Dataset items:
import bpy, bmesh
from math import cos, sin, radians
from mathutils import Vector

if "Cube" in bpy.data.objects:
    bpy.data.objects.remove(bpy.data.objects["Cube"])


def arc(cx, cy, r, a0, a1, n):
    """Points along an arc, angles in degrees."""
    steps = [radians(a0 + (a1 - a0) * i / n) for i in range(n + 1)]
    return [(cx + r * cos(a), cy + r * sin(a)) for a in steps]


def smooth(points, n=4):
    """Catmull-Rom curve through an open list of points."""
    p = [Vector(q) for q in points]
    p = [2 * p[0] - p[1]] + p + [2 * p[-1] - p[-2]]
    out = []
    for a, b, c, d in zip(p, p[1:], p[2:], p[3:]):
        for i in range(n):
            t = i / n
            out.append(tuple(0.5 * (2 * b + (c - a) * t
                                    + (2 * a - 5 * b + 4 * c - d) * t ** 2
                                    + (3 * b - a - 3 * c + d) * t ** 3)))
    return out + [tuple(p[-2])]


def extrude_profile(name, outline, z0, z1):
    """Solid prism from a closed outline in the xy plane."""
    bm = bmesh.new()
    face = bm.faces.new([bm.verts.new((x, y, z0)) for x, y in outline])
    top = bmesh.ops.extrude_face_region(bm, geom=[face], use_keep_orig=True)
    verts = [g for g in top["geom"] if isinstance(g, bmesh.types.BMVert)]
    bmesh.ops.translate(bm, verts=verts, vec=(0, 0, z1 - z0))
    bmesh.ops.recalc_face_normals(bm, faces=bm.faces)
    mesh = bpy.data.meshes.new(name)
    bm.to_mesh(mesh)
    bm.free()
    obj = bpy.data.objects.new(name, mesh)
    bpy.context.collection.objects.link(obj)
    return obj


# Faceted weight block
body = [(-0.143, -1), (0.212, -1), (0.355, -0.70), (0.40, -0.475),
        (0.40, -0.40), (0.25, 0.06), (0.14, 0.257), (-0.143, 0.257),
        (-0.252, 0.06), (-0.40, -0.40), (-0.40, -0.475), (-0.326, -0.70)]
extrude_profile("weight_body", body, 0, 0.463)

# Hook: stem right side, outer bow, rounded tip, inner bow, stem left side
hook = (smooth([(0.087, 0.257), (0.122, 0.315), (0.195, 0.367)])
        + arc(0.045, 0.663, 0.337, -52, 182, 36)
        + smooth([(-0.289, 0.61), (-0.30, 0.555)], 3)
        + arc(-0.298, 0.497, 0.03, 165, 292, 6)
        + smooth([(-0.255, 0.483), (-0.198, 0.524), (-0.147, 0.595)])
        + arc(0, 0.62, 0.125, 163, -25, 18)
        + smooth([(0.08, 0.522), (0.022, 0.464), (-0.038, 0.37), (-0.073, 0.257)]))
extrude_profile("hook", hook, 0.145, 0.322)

DIRECTIONS
Without altering a single word, reproduce the entries above.

ANSWER AREA
import bpy, bmesh
from math import cos, sin, radians
from mathutils import Vector

if "Cube" in bpy.data.objects:
    bpy.data.objects.remove(bpy.data.objects["Cube"])


def arc(cx, cy, r, a0, a1, n):
    """Points along an arc, angles in degrees."""
    steps = [radians(a0 + (a1 - a0) * i / n) for i in range(n + 1)]
    return [(cx + r * cos(a), cy + r * sin(a)) for a in steps]


def smooth(points, n=4):
    """Catmull-Rom curve through an open list of points."""
    p = [Vector(q) for q in points]
    p = [2 * p[0] - p[1]] + p + [2 * p[-1] - p[-2]]
    out = []
    for a, b, c, d in zip(p, p[1:], p[2:], p[3:]):
        for i in range(n):
            t = i / n
            out.append(tuple(0.5 * (2 * b + (c - a) * t
                                    + (2 * a - 5 * b + 4 * c - d) * t ** 2
                                    + (3 * b - a - 3 * c + d) * t ** 3)))
    return out + [tuple(p[-2])]


def extrude_profile(name, outline, z0, z1):
    """Solid prism from a closed outline in the xy plane."""
    bm = bmesh.new()
    face = bm.faces.new([bm.verts.new((x, y, z0)) for x, y in outline])
    top = bmesh.ops.extrude_face_region(bm, geom=[face], use_keep_orig=True)
    verts = [g for g in top["geom"] if isinstance(g, bmesh.types.BMVert)]
    bmesh.ops.translate(bm, verts=verts, vec=(0, 0, z1 - z0))
    bmesh.ops.recalc_face_normals(bm, faces=bm.faces)
    mesh = bpy.data.meshes.new(name)
    bm.to_mesh(mesh)
    bm.free()
    obj = bpy.data.objects.new(name, mesh)
    bpy.context.collection.objects.link(obj)
    return obj


# Faceted weight block
body = [(-0.143, -1), (0.212, -1), (0.355, -0.70), (0.40, -0.475),
        (0.40, -0.40), (0.25, 0.06), (0.14, 0.257), (-0.143, 0.257),
        (-0.252, 0.06), (-0.40, -0.40), (-0.40, -0.475), (-0.326, -0.70)]
extrude_profile("weight_body", body, 0, 0.463)

# Hook: stem right side, outer bow, rounded tip, inner bow, stem left side
hook = (smooth([(0.087, 0.257), (0.122, 0.315), (0.195, 0.367)])
        + arc(0.045, 0.663, 0.337, -52, 182, 36)
        + smooth([(-0.289, 0.61), (-0.30, 0.555)], 3)
        + arc(-0.298, 0.497, 0.03, 165, 292, 6)
        + smooth([(-0.255, 0.483), (-0.198, 0.524), (-0.147, 0.595)])
        + arc(0, 0.62, 0.125, 163, -25, 18)
        + smooth([(0.08, 0.522), (0.022, 0.464), (-0.038, 0.37), (-0.073, 0.257)]))
extrude_profile("hook", hook, 0.145, 0.322)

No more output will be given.